Página 24 - Found him in high spirits and full of his usual frolicksome gaiety. He insisted upon my making use of his house at Venice while I stay, but could not himself leave the Guiccioli. He drest, and we set off together in my carriage for Venice; a glorious sunset when we embarked at Fusina in a gondola, and the view of Venice and the distant Alps (some of which had snow on them, reddening with the last light) was magnificent; but my companion's conversation, which, though highly ludicrous and amusing,...
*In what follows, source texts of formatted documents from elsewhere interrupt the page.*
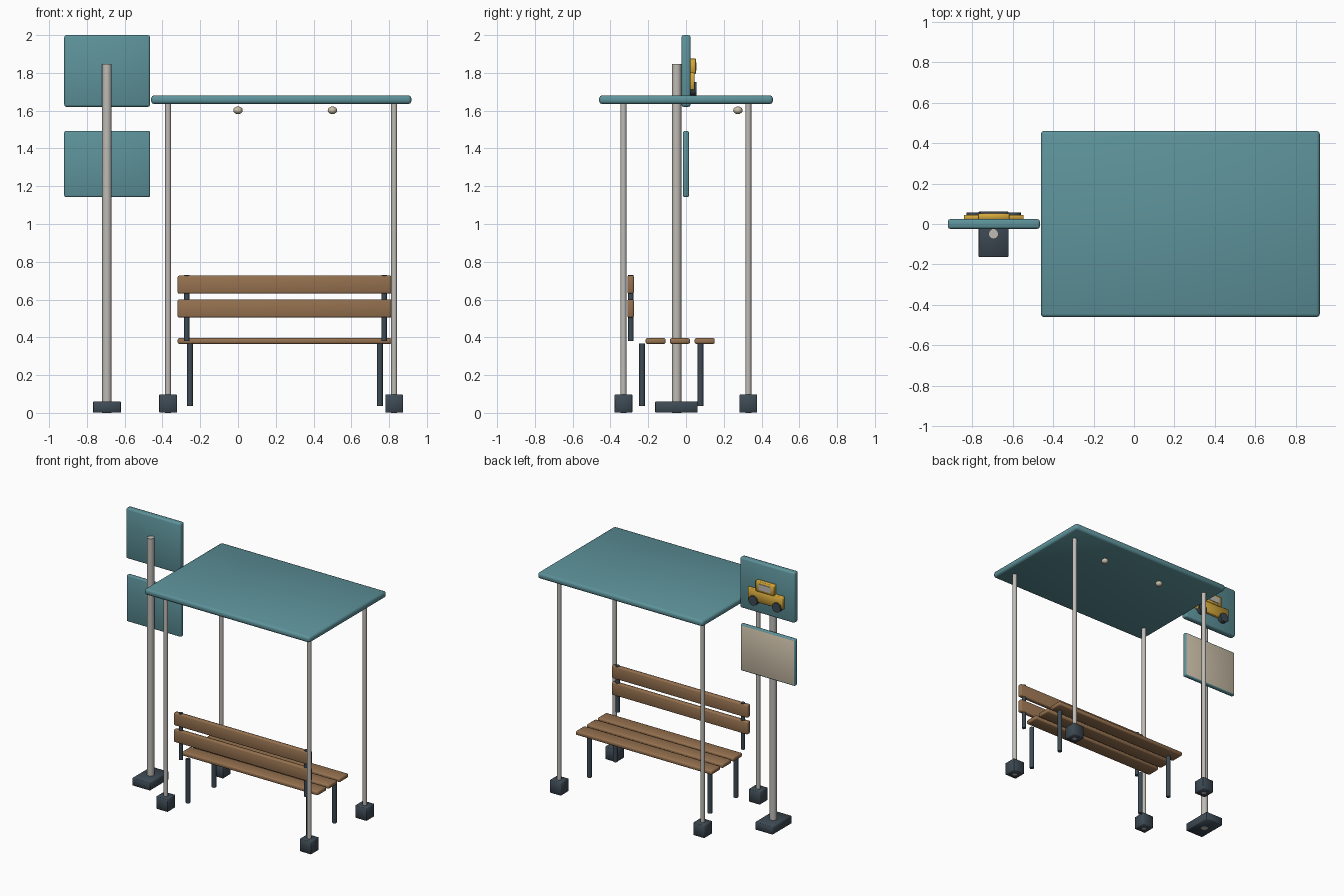
import bpy, math
from mathutils import Matrix

if "Cube" in bpy.data.objects:
    bpy.data.objects.remove(bpy.data.objects["Cube"])


def material(name, rgb):
    m = bpy.data.materials.new(name)
    m.diffuse_color = (*rgb, 1)
    m.use_nodes = True
    m.node_tree.nodes["Principled BSDF"].inputs["Base Color"].default_value = m.diffuse_color
    return m


TEAL = material("teal paint", (0.11, 0.29, 0.325))
WOOD = material("brown wood", (0.30, 0.165, 0.078))
DARK = material("dark slate", (0.047, 0.068, 0.088))
STEEL = material("pale steel", (0.52, 0.50, 0.47))
CREAM = material("cream", (0.61, 0.53, 0.40))
YELLOW = material("yellow", (0.68, 0.40, 0.045))


def box(name, x, y, z, mat, bevel=0.0, segments=2):
    """Box from (min, max) ranges with optional rounded edges."""
    bpy.ops.mesh.primitive_cube_add(size=1)
    o = bpy.context.object
    o.name = name
    size = [r[1] - r[0] for r in (x, y, z)]
    mid = [(r[0] + r[1]) / 2 for r in (x, y, z)]
    o.data.transform(Matrix.Translation(mid) @ Matrix.Diagonal((*size, 1)))
    o.data.materials.append(mat)
    if bevel:
        b = o.modifiers.new("bevel", "BEVEL")
        b.width, b.segments = bevel, segments
        bpy.ops.object.modifier_apply(modifier="bevel")
        bpy.ops.object.shade_smooth_by_angle(angle=math.radians(50))
    return o


def tube(name, x, y, z, r, mat, sides=12):
    """Upright round bar."""
    bpy.ops.mesh.primitive_cylinder_add(vertices=sides, radius=r, depth=z[1] - z[0],
                                        location=(x, y, (z[0] + z[1]) / 2))
    o = bpy.context.object
    o.name = name
    o.data.materials.append(mat)
    bpy.ops.object.shade_smooth_by_angle(angle=math.radians(50))
    return o


# Shelter roof, posts and footings
box("roof", (-0.46, 0.918), (-0.46, 0.46), (1.635, 1.681), TEAL, 0.016)
for x in (-0.37, 0.827):
    for y in (-0.331, 0.33):
        tube("roof_post", x, y, (0, 1.65), 0.016, STEEL)
        box("post_footing", (x - 0.047, x + 0.047), (y - 0.047, y + 0.047),
            (0.001, 0.097), DARK, 0.003, 1)

# Ceiling lamps
for x in (0.0, 0.5):
    bpy.ops.mesh.primitive_uv_sphere_add(segments=12, ring_count=8, radius=0.025,
                                         location=(x, 0.275, 1.602))
    lamp = bpy.context.object
    lamp.name = "ceiling_lamp"
    lamp.scale.z = 0.8
    lamp.data.materials.append(CREAM)
    bpy.ops.object.shade_smooth()

# Bench slats
for y in (-0.161, -0.032, 0.099):
    box("seat_slat", (-0.32, 0.815), (y - 0.053, y + 0.053), (0.365, 0.396), WOOD, 0.009)
for z in (0.553, 0.679):
    box("back_slat", (-0.32, 0.815), (-0.311, -0.275), (z - 0.048, z + 0.048), WOOD, 0.009)

# Bench legs and back supports
for x in (-0.254, 0.751):
    for y in (-0.232, 0.077):
        tube("bench_leg", x, y, (0.037, 0.367), 0.016, DARK)
for x in (-0.271, 0.774):
    tube("back_support", x, -0.292, (0.381, 0.731), 0.0145, DARK)

# Sign pole and base
tube("sign_pole", -0.694, -0.049, (0, 1.848), 0.025, STEEL, 16)
box("sign_base", (-0.767, -0.62), (-0.163, 0.062), (0.001, 0.06), DARK, 0.003, 1)

# Sign boards
box("upper_sign", (-0.92, -0.465), (-0.024, 0.024), (1.62, 2.0), TEAL, 0.012)
lower = box("lower_sign", (-0.92, -0.465), (-0.016, 0.016), (1.142, 1.493), TEAL, 0.009)
lower.data.materials.append(CREAM)
for p in lower.data.polygons:  # cream notice face on the back
    if p.normal.y > 0.99:
        p.material_index = 1

# Car picture on the upper sign
cx = -0.693
box("car_body", (cx - 0.148, cx + 0.148), (0.022, 0.045), (1.71, 1.803), YELLOW, 0.003, 1)
box("car_cabin", (cx - 0.077, cx + 0.077), (0.022, 0.052), (1.795, 1.875), YELLOW, 0.003, 1)
box("car_window", (cx - 0.05, cx + 0.05), (0.05, 0.056), (1.812, 1.856), STEEL)
for s in (-1, 1):
    bpy.ops.mesh.primitive_cylinder_add(vertices=16, radius=0.036, depth=0.033,
                                        location=(cx + s * 0.098, 0.0395, 1.717),
                                        rotation=(math.pi / 2, 0, 0))
    wheel = bpy.context.object
    wheel.name = "car_wheel"
    wheel.data.materials.append(DARK)
    bpy.ops.object.shade_smooth_by_angle(angle=math.radians(50))
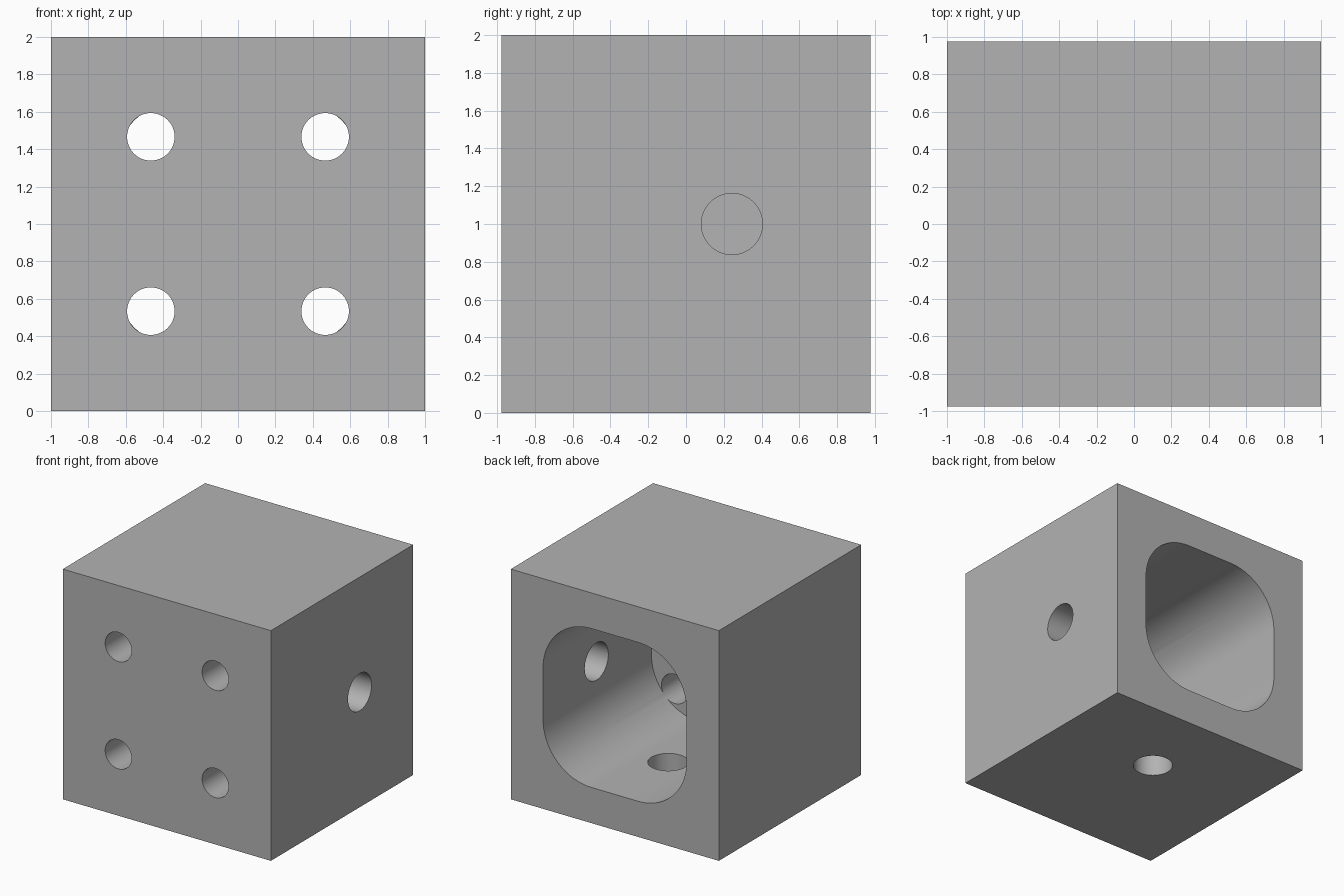
import bpy, bmesh, math
from mathutils import Matrix, Vector

if "Cube" in bpy.data.objects:
    bpy.data.objects.remove(bpy.data.objects["Cube"], do_unlink=True)

HALF_Y = 0.977      # half depth of the block
FLOOR_Y = -0.51     # inner face of the front wall
CAVITY = 0.69       # half width of the pocket
CORNER = 0.465      # pocket corner radius
PORT_Y = 0.243      # position of the side and bottom ports

grey = bpy.data.materials.new("plain grey")
grey.use_nodes = True
colour = (0.45, 0.45, 0.45, 1)
grey.diffuse_color = colour
grey.node_tree.nodes["Principled BSDF"].inputs["Base Color"].default_value = colour


def to_object(name, bm):
    mesh = bpy.data.meshes.new(name)
    bmesh.ops.recalc_face_normals(bm, faces=bm.faces[:])
    bm.to_mesh(mesh)
    bm.free()
    mesh.materials.append(grey)
    obj = bpy.data.objects.new(name, mesh)
    bpy.context.collection.objects.link(obj)
    return obj


def box(name, low, high, corner=0):
    """Box between two points, with its y-running edges optionally rounded."""
    low, high = Vector(low), Vector(high)
    bm = bmesh.new()
    bmesh.ops.create_cube(bm, size=1)
    bmesh.ops.scale(bm, vec=high - low, verts=bm.verts)
    bmesh.ops.translate(bm, vec=(low + high) / 2, verts=bm.verts)
    if corner:
        edges = [e for e in bm.edges
                 if abs(e.verts[0].co.y - e.verts[1].co.y) > 0.1]
        bmesh.ops.bevel(bm, geom=edges, offset=corner, segments=20,
                        profile=0.5, affect='EDGES')
    return to_object(name, bm)


def drill(name, start, end, radius):
    """Round cutter running from start to end."""
    start, end = Vector(start), Vector(end)
    axis = end - start
    turn = axis.to_track_quat('Z', 'Y').to_matrix().to_4x4()
    bm = bmesh.new()
    bmesh.ops.create_cone(bm, cap_ends=True, segments=64, radius1=radius,
                          radius2=radius, depth=axis.length,
                          matrix=Matrix.Translation((start + end) / 2) @ turn)
    return to_object(name, bm)


# Solid block
block = box("hollow_block", (-1, -HALF_Y, 0), (1, HALF_Y, 2))

# Rounded pocket open at the back
cutters = [box("pocket_cutter", (-CAVITY, FLOOR_Y, 1 - CAVITY),
               (CAVITY, HALF_Y + 0.2, 1 + CAVITY), CORNER)]

# Four mounting holes through the front wall
for x in (-0.466, 0.466):
    for z in (0.534, 1.466):
        cutters.append(drill("mounting_hole_cutter", (x, -1.2, z),
                             (x, FLOOR_Y + 0.02, z), 0.127))

# Ports through the left side wall and the bottom wall
cutters.append(drill("side_port_cutter", (0.3, PORT_Y, 1), (1.2, PORT_Y, 1), 0.162))
cutters.append(drill("bottom_port_cutter", (0, PORT_Y, -0.2), (0, PORT_Y, 0.7), 0.162))

# Cut the block and drop the cutters
bpy.ops.object.select_all(action='DESELECT')
bpy.context.view_layer.objects.active = block
block.select_set(True)
for cutter in cutters:
    cutter.hide_render = True
    mod = block.modifiers.new("cut", 'BOOLEAN')
    mod.operation = 'DIFFERENCE'
    mod.solver = 'EXACT'
    mod.object = cutter
    bpy.ops.object.modifier_apply(modifier=mod.name)
    bpy.data.objects.remove(cutter, do_unlink=True)

bpy.ops.object.shade_smooth_by_angle(angle=math.radians(30))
Página 352 - Byron, whom he saw both going and coming back. Expressed to R. the same contempt for Shakespeare which he has often expressed to me ; treats his companion Shelley very cavalierly. By the bye, I find (by a letter received within these few days, by Horace Smith) that Lord B. showed Shelley the letters I wrote on the subject of his
Página 163 - Do you know the reason why I published the ' White Doe' in quarto ?' ' No, what was it ?' ' To show the world my own opinion of it.
Página 347 - A long conversation with Hobhouse about Lord B.'s " Memoirs," which confirmed me more and more in my satisfaction in having rescinded the bargain. Hobhouse an upright and honest man. In speaking of Lord B. he said, " I know more of B. than any one else, and much more than I should wish anybody else to know.
Página 259 - I'll know you'll not betray me, sir: but just look there, and tell me whether that's the real thing" pointing to a soi-disant portrait of Buonaparte, which was neither more nor less than a print of Marshal Saxe, or some such ancient. Denon told an anecdote of a man, who having been asked repeatedly to dinner by a person whom he knew to be but a shabby Amphitryon, went at last, and found the dinner so meagre and bad, that he did not get a bit to eat. When the dishes were removing, the host said, "Well,...
Página 27 - Lord B., Scott says, getting fond of money : he keeps a box into which he occasionally puts sequins ; he has now collected about 300, and his great delight, Scott tells me, is to open the box, and contemplate his store.